* Aim of the exercise:
Please show every line in the entries below that includes the word "data".

[Saved entries]
-- Opening Marker --
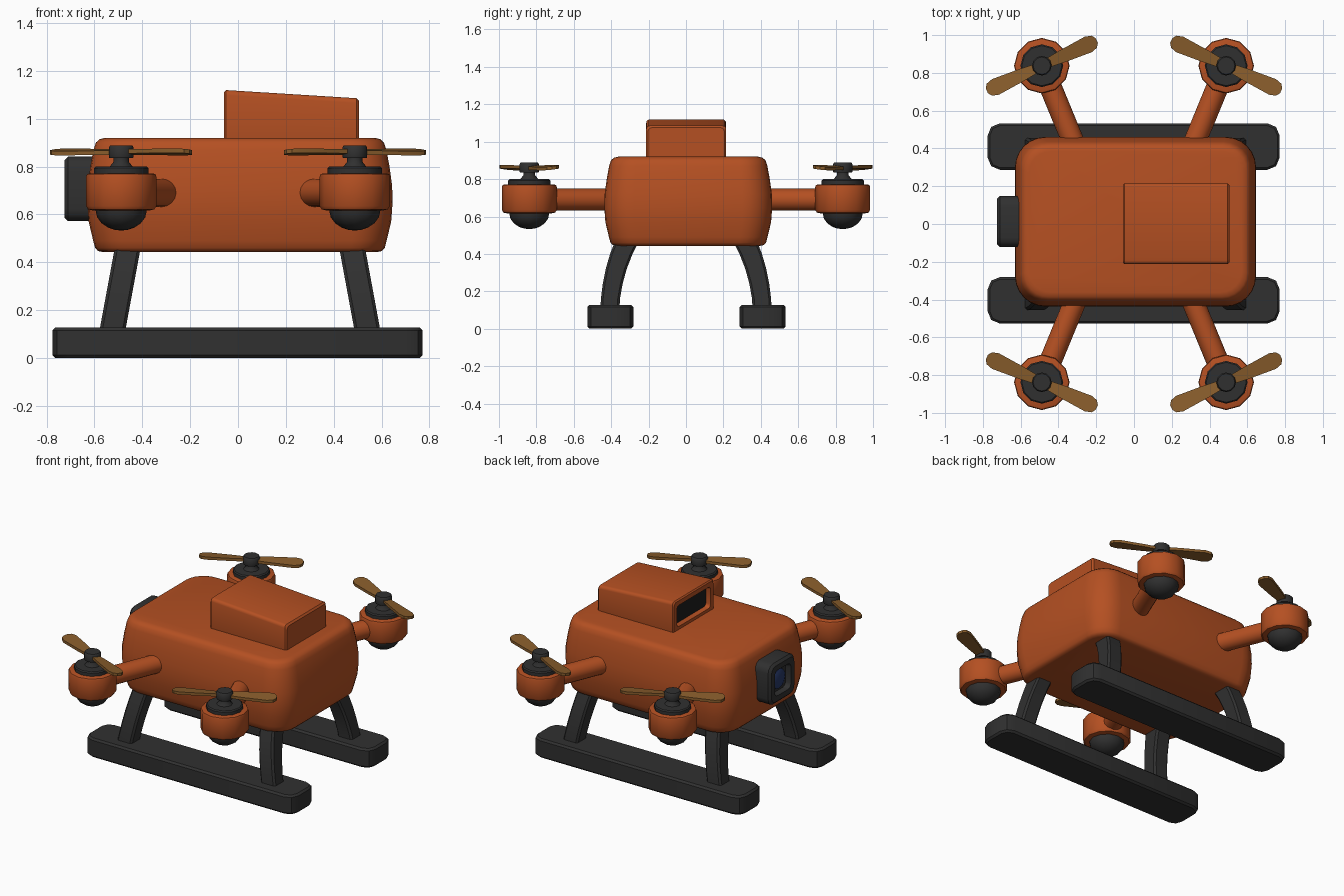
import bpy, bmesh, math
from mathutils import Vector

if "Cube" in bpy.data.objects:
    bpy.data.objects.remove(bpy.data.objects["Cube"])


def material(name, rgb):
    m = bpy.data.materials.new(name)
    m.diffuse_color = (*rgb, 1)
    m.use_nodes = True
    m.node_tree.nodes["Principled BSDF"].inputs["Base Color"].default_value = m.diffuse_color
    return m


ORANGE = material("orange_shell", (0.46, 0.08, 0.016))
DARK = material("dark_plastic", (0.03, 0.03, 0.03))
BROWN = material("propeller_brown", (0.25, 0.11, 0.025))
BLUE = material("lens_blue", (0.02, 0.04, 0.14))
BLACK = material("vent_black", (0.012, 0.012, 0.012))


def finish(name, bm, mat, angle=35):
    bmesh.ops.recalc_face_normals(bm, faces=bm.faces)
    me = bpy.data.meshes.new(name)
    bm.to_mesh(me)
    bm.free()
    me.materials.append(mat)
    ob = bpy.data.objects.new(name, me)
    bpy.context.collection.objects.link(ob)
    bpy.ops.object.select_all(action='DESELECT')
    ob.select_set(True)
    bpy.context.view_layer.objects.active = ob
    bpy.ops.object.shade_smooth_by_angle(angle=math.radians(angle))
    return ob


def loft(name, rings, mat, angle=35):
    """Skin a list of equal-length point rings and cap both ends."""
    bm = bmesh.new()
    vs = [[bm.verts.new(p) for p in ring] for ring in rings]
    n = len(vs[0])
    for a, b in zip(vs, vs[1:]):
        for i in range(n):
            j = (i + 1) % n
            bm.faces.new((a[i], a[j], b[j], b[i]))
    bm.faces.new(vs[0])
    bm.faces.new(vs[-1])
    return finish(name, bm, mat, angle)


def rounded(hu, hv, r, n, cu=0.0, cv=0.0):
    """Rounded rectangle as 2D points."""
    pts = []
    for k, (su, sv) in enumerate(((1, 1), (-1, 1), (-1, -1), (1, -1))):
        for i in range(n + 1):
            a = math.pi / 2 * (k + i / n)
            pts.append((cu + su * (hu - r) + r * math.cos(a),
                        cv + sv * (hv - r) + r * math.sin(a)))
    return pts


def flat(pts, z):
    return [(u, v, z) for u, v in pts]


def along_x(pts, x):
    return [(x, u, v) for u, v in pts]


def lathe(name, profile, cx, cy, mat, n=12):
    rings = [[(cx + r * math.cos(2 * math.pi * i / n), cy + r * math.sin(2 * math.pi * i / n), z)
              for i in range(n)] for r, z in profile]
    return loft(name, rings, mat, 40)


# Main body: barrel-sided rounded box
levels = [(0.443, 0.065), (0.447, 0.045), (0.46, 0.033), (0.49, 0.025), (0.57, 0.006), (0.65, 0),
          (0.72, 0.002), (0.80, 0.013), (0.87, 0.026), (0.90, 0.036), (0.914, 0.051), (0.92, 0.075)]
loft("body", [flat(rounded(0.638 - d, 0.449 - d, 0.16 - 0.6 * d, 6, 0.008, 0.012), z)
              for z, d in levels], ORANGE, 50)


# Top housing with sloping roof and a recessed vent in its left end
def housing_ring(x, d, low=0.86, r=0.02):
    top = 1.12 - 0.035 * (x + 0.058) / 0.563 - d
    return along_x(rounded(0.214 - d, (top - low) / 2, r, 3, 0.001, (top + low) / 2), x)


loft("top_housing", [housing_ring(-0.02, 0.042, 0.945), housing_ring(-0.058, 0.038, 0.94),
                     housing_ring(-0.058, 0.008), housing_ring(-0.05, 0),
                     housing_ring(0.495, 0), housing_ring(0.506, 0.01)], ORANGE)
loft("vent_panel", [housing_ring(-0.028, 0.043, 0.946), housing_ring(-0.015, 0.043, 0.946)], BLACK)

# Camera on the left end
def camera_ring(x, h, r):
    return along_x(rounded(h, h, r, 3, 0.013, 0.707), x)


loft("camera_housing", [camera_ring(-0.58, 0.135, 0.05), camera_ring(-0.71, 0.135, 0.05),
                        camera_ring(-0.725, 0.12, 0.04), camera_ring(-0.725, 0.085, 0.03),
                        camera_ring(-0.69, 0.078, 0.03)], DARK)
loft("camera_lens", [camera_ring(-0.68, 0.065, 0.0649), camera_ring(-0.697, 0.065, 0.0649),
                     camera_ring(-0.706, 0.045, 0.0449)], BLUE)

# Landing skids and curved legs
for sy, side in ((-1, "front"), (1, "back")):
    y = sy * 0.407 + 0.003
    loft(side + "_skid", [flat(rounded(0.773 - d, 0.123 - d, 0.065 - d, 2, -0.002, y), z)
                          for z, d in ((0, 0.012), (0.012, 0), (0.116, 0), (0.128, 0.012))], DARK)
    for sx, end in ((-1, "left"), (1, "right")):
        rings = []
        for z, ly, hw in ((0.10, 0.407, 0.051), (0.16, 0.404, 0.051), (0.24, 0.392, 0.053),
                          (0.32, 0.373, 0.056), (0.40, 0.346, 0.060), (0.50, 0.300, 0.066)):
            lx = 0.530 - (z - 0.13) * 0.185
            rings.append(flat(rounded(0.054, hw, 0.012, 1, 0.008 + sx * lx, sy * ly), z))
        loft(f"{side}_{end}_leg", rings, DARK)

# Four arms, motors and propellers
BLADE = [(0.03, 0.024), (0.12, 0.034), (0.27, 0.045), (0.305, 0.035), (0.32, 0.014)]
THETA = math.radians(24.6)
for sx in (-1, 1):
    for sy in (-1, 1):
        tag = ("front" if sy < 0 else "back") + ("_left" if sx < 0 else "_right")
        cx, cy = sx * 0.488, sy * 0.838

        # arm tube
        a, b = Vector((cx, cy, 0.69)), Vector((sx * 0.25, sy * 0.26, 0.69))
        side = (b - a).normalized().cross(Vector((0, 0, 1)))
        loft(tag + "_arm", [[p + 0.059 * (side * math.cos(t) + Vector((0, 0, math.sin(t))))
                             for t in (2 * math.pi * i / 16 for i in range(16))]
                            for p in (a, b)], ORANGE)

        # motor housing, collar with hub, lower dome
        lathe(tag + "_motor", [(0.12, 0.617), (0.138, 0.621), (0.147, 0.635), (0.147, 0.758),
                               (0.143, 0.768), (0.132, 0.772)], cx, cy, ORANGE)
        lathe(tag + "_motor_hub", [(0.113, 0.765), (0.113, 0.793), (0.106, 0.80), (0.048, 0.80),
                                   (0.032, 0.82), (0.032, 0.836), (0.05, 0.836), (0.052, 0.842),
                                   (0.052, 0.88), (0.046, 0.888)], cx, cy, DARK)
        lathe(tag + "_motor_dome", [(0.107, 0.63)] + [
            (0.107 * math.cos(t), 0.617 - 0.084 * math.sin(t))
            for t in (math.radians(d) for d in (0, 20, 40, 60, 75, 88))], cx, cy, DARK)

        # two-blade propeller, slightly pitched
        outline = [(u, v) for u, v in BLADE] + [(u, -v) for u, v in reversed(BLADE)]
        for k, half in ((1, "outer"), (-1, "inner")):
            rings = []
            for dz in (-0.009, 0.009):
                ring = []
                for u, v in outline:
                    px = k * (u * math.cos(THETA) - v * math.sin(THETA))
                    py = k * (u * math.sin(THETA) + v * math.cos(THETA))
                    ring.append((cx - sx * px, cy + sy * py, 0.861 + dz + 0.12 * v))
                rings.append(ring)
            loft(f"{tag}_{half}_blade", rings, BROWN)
-- Closing Marker --
-- Opening Marker --
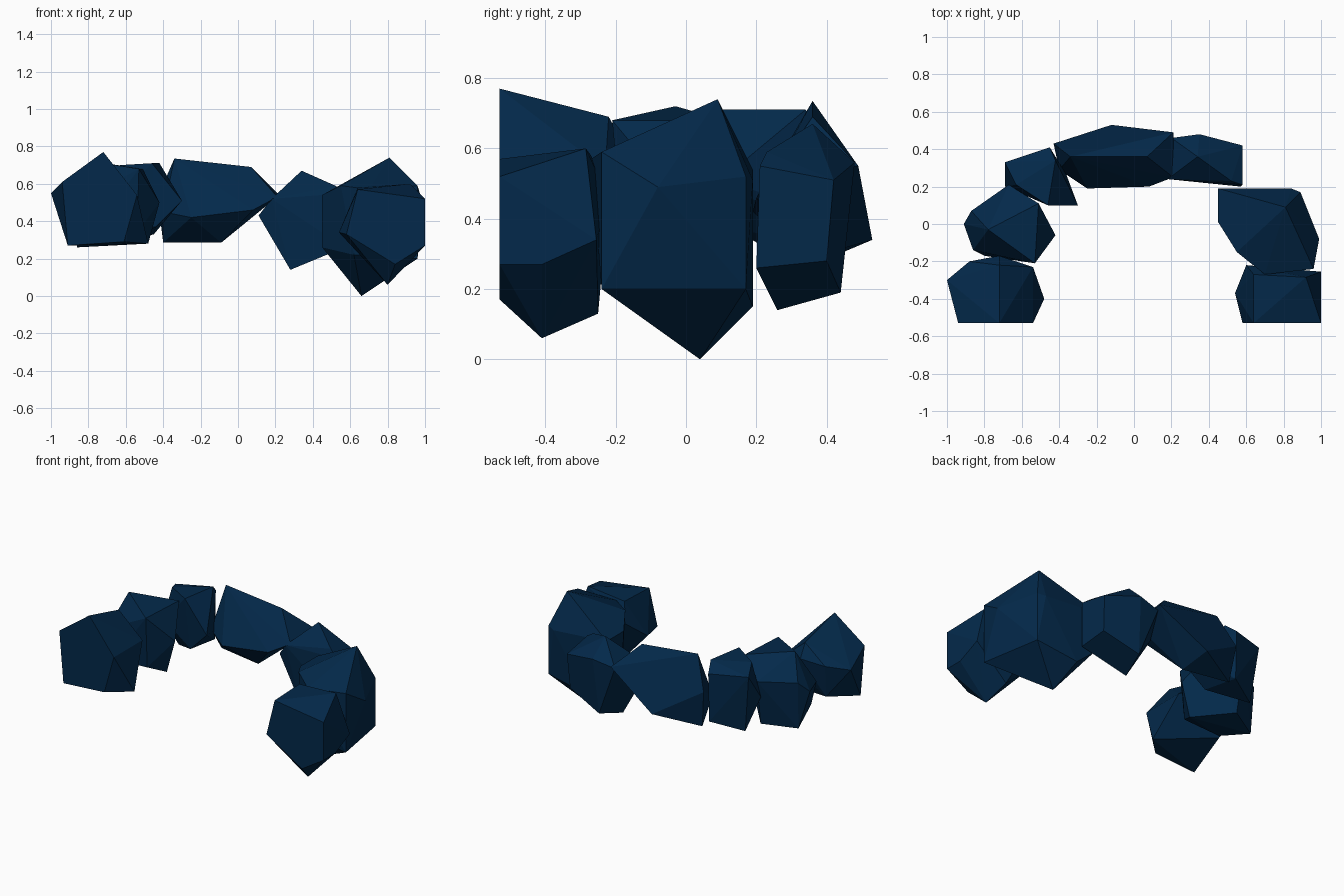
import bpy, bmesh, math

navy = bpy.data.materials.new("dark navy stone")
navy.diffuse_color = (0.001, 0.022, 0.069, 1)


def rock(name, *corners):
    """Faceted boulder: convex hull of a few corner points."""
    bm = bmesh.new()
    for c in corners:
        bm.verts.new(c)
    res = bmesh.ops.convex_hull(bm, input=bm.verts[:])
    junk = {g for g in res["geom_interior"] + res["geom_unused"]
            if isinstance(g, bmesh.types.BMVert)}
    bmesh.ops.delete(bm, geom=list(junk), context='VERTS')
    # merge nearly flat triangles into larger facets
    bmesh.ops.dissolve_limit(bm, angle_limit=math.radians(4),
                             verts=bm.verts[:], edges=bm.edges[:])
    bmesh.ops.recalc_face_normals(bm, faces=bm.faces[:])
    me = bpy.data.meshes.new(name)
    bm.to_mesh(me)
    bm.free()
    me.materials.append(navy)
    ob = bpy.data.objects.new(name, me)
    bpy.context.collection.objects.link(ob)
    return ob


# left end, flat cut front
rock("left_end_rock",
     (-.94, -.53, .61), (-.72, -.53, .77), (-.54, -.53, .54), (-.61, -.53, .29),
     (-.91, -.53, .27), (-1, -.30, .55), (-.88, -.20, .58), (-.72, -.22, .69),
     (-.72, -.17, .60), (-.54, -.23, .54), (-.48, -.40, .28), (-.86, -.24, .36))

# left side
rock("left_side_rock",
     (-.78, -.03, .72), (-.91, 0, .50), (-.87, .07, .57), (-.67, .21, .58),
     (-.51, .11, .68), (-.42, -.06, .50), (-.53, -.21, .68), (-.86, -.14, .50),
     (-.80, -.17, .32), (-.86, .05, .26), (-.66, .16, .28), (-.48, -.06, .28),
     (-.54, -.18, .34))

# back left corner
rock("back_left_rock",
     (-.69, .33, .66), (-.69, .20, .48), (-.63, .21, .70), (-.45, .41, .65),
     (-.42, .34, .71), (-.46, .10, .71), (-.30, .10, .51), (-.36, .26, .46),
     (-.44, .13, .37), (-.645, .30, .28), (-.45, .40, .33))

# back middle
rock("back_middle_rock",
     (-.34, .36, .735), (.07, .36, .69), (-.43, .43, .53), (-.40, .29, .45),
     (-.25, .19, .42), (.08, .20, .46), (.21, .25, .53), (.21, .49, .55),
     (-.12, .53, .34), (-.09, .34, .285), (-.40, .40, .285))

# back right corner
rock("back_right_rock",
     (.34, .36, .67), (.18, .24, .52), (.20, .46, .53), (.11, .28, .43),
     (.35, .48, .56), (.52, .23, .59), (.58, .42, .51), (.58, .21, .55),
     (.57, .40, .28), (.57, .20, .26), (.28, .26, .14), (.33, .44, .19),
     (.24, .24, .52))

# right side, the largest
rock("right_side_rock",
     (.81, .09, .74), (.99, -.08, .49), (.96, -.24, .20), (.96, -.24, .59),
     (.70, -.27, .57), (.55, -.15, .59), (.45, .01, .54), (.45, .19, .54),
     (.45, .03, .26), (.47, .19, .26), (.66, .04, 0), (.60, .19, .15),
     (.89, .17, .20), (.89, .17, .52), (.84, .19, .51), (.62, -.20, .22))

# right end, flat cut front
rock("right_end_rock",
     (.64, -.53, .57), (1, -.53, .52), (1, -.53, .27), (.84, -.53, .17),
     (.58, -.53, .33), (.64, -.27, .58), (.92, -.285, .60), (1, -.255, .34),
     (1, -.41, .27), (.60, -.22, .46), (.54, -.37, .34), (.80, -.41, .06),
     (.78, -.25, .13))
-- Closing Marker --
* Task result:
if "Cube" in bpy.data.objects:
    bpy.data.objects.remove(bpy.data.objects["Cube"])
    m = bpy.data.materials.new(name)
    me = bpy.data.meshes.new(name)
    ob = bpy.data.objects.new(name, me)
navy = bpy.data.materials.new("dark navy stone")
    me = bpy.data.meshes.new(name)
    ob = bpy.data.objects.new(name, me)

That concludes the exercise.